The real problem with DirecTV's Latin America segment is that the dollar remains strong, pushing down revenue growth. In local currency, revenue increased 28%. In U.S. dollars, Latin America revenue increased just 9.5% and average revenue per user declined 1% despite a 15% increase in local currency.
Keeping content costs in check
Based on our year-to-date performance in the category, we now expect [average programming costs per user] growth to be a bit below our 7% to 9% growth rate target for the full year.
Part of the reason DirecTV has increased its average price per user is that the content companies are pushing their programming costs higher. The renewal of the NFL Sunday Ticket package for 50% more than DirecTV previously paid is a perfect example.
Still, DirecTV hasn't been afraid to drop certain channels if it doesn't think it's getting a fair deal. As a result, average programming costs increased just 5.3% last quarter in the U.S., nearly in line with the 4.8% increase in revenue per user.
Management says price increases from content companies are unsustainable. As DirecTV's costs increase, so do its prices, which gets more customers to look at alternatives. The driving factor that will put a cap on inflation, White notes, is the amount of churn DirecTV experiences. Too much churn, and it doesn't become worthwhile for content companies to raise rates.
Doing one better than cable
Overall, there weren't many surprises in DirecTV's earnings results. The churn rate was higher in both the U.S. and Latin America, but for two different reasons. There isn't much DirecTV could have done to improve that churn rate, as it's shedding lower-value customers in the U.S. and is suffering a hangover from the rush of World Cup sign-ups in the second quarter.
Going forward, DirecTV looks to have strong operations, and everything is in place for its merger with AT&T to go through. Until then, the stock price ought to remain tied closely with AT&T's.

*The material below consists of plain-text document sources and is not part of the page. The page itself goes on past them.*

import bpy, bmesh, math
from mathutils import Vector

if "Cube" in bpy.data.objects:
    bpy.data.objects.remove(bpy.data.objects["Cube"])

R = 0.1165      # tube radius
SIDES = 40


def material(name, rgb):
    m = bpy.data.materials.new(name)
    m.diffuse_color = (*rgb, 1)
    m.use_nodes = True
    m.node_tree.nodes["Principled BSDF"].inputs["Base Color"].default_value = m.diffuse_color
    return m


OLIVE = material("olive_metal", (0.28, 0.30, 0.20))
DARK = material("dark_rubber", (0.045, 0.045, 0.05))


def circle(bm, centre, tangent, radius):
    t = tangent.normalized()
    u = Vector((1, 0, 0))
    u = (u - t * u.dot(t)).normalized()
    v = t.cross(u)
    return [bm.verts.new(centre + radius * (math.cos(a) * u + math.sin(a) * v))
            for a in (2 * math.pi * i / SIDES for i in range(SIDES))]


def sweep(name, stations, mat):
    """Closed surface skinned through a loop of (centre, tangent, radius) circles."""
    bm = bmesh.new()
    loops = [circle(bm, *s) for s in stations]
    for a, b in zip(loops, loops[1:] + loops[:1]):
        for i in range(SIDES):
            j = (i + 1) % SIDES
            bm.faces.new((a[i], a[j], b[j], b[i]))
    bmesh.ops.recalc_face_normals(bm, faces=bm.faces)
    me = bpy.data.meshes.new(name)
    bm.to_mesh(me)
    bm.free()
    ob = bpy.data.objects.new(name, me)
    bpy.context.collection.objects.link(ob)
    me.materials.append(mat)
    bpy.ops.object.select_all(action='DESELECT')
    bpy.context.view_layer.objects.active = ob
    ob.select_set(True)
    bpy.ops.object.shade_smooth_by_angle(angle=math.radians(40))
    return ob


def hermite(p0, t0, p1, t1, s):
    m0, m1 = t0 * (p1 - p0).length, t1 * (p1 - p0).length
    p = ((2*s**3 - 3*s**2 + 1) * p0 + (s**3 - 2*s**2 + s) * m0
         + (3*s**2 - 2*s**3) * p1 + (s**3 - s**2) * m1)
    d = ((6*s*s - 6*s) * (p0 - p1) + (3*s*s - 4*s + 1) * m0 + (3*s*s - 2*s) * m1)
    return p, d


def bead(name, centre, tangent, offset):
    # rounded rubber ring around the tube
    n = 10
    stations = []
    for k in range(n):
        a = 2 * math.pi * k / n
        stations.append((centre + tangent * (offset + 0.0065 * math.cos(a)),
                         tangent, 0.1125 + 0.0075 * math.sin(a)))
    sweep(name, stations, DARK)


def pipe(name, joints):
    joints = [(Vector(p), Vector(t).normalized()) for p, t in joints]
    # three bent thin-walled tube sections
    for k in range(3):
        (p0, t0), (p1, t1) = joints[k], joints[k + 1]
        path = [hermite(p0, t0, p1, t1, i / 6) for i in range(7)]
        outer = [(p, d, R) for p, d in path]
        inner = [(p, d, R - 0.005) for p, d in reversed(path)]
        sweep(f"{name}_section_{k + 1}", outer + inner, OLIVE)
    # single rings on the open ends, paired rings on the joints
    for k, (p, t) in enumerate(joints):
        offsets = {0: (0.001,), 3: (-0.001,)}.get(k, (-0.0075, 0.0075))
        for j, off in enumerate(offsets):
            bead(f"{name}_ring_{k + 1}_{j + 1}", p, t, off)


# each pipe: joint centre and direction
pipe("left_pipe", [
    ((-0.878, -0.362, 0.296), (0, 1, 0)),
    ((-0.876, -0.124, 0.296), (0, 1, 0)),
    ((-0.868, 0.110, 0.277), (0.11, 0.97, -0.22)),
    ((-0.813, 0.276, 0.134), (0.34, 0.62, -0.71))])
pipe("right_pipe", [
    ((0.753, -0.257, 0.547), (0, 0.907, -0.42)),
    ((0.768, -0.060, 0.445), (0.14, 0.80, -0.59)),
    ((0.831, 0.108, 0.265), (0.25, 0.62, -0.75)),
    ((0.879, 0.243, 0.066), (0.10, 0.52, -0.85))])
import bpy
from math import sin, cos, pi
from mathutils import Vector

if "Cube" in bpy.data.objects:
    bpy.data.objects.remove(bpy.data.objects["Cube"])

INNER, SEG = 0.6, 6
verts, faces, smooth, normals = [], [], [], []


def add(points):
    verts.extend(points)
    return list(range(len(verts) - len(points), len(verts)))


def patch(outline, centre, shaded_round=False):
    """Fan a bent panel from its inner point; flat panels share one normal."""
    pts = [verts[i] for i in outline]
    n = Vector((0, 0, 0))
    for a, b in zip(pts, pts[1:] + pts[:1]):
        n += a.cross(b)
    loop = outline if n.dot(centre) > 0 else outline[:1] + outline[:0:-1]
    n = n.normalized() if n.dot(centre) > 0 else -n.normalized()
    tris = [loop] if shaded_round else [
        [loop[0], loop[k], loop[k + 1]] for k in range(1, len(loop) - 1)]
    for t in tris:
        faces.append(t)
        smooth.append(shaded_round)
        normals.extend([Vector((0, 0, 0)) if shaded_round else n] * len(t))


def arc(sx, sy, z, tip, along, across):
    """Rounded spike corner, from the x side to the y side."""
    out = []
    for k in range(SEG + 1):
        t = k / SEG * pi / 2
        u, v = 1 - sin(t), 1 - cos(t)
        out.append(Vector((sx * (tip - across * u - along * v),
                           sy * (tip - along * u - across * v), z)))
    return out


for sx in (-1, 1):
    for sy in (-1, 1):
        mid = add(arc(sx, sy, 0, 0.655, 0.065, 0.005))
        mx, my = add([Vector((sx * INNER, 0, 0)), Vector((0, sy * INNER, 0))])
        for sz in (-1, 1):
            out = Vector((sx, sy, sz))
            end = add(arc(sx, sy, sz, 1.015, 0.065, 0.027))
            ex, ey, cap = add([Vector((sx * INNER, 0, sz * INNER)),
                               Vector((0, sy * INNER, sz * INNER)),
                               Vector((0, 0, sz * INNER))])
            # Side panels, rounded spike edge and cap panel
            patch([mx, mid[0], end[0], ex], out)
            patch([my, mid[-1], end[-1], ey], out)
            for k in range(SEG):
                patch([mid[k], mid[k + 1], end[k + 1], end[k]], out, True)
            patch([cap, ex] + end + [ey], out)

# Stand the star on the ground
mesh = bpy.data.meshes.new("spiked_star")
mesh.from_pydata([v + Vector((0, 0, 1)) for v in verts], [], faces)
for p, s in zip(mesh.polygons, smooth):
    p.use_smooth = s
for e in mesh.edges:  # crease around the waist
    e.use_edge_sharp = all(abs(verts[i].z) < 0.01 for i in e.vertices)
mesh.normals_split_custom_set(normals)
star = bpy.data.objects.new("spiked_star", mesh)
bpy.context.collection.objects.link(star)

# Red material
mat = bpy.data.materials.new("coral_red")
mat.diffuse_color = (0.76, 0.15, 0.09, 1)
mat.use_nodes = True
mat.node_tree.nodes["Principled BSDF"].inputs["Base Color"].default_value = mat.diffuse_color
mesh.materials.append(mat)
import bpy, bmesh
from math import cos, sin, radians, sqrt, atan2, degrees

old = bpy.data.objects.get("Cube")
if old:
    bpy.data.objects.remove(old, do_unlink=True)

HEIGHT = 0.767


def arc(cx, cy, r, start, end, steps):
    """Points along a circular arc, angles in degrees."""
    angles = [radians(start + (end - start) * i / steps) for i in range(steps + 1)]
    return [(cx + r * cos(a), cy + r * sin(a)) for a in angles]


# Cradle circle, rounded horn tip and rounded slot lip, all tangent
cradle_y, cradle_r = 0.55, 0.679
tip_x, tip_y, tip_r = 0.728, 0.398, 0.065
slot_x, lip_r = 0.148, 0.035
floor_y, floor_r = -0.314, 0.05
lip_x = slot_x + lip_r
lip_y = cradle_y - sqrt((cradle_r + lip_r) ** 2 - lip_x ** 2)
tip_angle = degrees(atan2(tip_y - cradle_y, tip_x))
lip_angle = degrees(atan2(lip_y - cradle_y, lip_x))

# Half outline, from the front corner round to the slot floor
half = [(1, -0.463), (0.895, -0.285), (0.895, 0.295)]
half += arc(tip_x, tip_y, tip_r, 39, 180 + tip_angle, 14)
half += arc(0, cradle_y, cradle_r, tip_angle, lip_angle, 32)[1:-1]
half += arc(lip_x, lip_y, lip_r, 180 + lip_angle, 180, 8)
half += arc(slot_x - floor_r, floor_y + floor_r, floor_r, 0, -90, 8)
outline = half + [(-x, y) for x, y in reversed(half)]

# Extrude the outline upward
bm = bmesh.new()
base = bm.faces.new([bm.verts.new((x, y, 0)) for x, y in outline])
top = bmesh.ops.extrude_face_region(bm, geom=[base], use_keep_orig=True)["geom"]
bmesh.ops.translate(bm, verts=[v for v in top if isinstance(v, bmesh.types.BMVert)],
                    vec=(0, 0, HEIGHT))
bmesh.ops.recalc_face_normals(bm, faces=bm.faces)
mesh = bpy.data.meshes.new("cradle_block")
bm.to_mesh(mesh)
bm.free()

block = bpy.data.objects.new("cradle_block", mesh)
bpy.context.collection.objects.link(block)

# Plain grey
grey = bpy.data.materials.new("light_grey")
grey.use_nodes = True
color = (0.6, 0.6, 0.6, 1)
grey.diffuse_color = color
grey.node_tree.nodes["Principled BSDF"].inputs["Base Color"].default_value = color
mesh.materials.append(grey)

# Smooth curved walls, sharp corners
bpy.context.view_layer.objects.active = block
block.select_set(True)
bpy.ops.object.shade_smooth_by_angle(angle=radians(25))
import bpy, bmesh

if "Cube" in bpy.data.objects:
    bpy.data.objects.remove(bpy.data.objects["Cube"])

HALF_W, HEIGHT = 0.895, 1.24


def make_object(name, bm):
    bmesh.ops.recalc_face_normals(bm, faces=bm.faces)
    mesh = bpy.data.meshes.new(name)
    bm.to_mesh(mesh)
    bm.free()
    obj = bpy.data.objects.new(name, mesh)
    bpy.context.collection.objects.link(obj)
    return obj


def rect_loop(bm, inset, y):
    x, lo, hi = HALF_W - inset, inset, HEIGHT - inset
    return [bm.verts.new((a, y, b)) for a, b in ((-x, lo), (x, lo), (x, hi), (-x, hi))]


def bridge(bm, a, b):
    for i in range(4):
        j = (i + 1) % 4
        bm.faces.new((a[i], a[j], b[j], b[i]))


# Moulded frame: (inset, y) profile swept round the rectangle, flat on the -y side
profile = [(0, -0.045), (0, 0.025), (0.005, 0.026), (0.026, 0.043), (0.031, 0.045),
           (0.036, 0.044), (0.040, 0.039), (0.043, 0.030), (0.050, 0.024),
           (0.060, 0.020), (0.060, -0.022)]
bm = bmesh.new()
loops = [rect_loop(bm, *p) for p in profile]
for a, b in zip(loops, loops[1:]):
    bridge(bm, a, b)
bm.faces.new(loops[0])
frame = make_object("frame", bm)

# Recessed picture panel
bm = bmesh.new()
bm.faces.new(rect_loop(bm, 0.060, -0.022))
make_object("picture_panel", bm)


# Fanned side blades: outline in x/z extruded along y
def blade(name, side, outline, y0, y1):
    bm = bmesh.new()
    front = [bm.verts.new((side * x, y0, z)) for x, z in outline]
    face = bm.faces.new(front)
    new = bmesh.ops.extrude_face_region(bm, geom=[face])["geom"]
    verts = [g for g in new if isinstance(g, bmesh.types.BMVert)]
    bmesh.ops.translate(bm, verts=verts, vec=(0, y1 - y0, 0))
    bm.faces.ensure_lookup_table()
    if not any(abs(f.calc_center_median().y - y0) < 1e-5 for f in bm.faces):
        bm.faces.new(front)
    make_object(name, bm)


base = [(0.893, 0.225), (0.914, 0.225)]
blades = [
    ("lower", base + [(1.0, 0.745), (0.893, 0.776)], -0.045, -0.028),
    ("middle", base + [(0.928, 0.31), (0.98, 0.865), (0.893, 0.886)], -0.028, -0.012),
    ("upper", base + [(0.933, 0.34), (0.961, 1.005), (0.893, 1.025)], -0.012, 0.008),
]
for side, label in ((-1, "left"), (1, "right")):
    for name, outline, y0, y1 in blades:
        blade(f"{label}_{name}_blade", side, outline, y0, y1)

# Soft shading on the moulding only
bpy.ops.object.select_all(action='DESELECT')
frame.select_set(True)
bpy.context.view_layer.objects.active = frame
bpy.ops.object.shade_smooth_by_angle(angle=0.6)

Adam Levy owns shares of Apple. The Motley Fool recommends and owns shares of Apple, Google (A and C shares), and Netflix. Try any of our Foolish newsletter services free for 30 days. We Fools don't all hold the same opinions, but we all believe that considering a diverse range of insights makes us better investors. The Motley Fool has a disclosure policy.